TASK BRIEF:
Below are some records. Reproduce them exactly from their first line through the line with "pts.append(c + a", inclusive.

Stored data:
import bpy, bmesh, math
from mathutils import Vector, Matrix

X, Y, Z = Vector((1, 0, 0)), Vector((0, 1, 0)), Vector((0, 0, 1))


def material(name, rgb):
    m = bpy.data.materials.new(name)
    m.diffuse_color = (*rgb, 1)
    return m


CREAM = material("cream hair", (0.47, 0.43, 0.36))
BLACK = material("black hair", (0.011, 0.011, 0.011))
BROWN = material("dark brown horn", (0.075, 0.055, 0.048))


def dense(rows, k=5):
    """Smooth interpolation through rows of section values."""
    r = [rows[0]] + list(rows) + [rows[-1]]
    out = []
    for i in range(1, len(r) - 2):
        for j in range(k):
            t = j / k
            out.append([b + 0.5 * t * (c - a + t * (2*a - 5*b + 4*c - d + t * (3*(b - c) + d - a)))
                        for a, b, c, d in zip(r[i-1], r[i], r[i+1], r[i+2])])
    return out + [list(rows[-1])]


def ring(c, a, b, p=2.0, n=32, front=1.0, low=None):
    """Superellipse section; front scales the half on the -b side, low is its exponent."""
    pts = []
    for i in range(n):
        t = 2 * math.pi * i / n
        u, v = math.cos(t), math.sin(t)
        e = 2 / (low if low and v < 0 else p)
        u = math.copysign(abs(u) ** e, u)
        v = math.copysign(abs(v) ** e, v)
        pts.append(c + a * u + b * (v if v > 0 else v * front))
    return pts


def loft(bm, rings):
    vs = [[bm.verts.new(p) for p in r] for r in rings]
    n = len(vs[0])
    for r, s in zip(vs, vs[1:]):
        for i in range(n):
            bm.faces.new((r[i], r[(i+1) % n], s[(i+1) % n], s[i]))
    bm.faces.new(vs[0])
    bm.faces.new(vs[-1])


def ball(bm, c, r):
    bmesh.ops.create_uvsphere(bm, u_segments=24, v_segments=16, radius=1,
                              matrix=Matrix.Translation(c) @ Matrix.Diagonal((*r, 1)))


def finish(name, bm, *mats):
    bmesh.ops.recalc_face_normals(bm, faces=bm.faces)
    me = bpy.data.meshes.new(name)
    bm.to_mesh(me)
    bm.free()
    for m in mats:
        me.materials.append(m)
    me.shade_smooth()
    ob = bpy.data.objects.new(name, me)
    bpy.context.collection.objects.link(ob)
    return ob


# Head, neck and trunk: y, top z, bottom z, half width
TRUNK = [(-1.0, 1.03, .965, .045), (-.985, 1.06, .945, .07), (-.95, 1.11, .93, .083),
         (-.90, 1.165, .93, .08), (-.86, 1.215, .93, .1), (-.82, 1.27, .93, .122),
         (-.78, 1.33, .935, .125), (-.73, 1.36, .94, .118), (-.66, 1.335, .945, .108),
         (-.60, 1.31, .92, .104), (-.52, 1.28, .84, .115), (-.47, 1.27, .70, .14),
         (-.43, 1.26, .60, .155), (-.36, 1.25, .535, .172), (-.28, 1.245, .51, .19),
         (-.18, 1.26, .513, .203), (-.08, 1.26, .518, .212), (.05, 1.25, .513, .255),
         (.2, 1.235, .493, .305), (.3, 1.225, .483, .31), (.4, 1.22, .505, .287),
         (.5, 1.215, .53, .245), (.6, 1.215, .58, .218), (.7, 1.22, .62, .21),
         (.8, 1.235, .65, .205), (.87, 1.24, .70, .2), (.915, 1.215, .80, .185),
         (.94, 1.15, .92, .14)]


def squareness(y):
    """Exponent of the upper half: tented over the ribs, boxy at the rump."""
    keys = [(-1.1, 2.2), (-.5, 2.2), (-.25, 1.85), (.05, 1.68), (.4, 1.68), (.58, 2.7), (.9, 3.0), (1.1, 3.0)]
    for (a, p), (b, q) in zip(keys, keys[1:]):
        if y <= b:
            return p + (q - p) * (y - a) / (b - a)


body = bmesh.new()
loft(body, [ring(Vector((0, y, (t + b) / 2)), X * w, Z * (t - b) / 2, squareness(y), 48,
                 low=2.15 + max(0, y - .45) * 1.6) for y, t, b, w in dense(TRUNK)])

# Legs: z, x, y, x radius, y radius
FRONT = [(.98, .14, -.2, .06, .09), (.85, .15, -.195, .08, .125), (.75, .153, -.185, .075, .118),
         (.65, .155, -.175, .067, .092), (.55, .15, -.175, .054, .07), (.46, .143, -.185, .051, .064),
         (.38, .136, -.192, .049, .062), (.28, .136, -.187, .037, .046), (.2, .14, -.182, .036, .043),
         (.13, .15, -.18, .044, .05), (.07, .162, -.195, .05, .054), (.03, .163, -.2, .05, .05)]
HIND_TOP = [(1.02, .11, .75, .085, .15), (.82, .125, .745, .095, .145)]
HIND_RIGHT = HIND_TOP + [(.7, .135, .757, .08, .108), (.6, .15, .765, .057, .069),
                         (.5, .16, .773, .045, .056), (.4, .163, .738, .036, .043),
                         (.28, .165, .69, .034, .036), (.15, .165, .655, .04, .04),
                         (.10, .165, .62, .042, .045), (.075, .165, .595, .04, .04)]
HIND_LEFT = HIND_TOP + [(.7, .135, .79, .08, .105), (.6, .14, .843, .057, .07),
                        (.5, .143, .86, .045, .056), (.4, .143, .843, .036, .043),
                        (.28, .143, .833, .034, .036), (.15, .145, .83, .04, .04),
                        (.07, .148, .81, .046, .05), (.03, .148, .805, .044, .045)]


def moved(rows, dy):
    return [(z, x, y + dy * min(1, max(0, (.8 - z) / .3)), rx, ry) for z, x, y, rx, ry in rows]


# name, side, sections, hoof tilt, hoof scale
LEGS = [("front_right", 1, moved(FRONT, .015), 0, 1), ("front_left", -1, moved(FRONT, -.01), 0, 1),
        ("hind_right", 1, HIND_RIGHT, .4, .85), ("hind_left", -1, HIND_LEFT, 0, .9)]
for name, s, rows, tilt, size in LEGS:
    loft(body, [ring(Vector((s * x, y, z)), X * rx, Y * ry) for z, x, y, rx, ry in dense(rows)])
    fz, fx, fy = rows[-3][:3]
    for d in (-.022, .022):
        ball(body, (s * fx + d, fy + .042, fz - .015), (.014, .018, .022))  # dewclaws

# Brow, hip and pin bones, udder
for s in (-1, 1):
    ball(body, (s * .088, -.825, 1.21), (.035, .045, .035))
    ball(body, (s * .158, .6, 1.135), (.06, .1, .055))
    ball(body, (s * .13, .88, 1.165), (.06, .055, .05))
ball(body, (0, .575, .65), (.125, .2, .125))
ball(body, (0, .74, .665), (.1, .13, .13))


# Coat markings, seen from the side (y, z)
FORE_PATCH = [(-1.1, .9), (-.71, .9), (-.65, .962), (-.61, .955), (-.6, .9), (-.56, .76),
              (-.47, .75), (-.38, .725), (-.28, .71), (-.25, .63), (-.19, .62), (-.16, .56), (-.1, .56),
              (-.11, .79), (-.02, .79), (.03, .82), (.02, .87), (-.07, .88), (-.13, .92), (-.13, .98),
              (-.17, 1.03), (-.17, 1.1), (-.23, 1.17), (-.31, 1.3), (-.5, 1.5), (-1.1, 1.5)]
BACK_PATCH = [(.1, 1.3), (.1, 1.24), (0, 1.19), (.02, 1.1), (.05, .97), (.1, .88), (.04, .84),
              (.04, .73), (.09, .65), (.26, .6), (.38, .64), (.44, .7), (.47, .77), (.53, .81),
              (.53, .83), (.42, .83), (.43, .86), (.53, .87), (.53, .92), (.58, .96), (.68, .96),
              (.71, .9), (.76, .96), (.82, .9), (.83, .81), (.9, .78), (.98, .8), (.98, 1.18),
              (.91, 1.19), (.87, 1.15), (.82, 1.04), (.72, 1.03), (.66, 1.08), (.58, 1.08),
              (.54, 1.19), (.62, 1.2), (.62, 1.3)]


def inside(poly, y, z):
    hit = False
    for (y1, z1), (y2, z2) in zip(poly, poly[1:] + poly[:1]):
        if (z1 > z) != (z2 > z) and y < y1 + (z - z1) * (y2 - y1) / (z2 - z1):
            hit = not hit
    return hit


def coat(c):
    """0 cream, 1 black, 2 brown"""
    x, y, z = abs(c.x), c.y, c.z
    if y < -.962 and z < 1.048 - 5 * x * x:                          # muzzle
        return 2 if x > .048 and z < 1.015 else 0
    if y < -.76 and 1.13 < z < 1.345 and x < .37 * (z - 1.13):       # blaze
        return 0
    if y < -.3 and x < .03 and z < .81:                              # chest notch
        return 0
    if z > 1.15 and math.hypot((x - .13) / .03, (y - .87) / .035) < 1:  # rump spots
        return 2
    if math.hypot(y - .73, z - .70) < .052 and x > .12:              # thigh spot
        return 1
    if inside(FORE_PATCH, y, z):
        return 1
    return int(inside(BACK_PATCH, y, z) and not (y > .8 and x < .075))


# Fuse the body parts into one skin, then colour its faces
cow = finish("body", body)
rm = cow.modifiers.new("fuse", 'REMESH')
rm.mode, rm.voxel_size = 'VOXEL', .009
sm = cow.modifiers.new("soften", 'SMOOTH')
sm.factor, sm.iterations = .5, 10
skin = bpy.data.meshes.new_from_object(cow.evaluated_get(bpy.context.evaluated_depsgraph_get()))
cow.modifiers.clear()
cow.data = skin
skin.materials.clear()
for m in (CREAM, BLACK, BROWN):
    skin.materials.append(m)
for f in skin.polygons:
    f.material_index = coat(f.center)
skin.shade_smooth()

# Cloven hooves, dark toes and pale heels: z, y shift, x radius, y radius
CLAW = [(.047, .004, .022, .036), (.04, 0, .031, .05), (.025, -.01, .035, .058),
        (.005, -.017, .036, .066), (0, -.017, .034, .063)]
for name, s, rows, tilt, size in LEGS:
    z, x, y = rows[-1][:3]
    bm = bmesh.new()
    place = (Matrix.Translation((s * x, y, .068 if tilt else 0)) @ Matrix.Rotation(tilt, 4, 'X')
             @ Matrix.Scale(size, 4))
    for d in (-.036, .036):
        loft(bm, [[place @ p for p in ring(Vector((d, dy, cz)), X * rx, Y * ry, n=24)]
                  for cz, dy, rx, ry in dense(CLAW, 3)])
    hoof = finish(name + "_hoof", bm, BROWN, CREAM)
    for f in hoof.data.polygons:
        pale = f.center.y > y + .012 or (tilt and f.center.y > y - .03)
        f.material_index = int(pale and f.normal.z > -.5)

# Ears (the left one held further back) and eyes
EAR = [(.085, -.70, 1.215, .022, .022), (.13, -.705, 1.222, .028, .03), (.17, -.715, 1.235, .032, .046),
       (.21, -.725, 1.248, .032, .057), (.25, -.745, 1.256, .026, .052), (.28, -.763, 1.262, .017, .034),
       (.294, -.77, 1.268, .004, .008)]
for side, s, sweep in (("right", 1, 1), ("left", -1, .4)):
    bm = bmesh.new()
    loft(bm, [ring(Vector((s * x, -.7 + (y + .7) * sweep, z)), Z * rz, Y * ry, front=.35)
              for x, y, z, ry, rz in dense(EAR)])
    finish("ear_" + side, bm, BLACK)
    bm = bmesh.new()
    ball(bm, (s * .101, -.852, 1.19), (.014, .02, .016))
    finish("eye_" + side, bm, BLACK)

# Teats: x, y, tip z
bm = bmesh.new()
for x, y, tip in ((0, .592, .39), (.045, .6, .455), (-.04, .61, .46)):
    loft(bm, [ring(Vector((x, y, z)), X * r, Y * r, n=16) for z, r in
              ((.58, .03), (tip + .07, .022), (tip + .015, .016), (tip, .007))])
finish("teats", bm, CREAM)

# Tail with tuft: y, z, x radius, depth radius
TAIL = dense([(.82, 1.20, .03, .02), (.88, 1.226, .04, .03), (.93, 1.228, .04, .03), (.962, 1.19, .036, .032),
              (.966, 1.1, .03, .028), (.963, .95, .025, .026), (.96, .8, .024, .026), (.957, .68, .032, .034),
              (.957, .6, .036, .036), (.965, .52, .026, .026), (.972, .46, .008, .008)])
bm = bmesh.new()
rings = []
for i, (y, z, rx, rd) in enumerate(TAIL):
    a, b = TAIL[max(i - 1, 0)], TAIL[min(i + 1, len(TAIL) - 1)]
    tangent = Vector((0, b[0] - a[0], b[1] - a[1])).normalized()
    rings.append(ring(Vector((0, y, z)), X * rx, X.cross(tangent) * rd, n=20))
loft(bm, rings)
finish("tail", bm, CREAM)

SOLUTION TO THIS EXERCISE:
import bpy, bmesh, math
from mathutils import Vector, Matrix

X, Y, Z = Vector((1, 0, 0)), Vector((0, 1, 0)), Vector((0, 0, 1))


def material(name, rgb):
    m = bpy.data.materials.new(name)
    m.diffuse_color = (*rgb, 1)
    return m


CREAM = material("cream hair", (0.47, 0.43, 0.36))
BLACK = material("black hair", (0.011, 0.011, 0.011))
BROWN = material("dark brown horn", (0.075, 0.055, 0.048))


def dense(rows, k=5):
    """Smooth interpolation through rows of section values."""
    r = [rows[0]] + list(rows) + [rows[-1]]
    out = []
    for i in range(1, len(r) - 2):
        for j in range(k):
            t = j / k
            out.append([b + 0.5 * t * (c - a + t * (2*a - 5*b + 4*c - d + t * (3*(b - c) + d - a)))
                        for a, b, c, d in zip(r[i-1], r[i], r[i+1], r[i+2])])
    return out + [list(rows[-1])]


def ring(c, a, b, p=2.0, n=32, front=1.0, low=None):
    """Superellipse section; front scales the half on the -b side, low is its exponent."""
    pts = []
    for i in range(n):
        t = 2 * math.pi * i / n
        u, v = math.cos(t), math.sin(t)
        e = 2 / (low if low and v < 0 else p)
        u = math.copysign(abs(u) ** e, u)
        v = math.copysign(abs(v) ** e, v)
        pts.append(c + a * u + b * (v if v > 0 else v * front))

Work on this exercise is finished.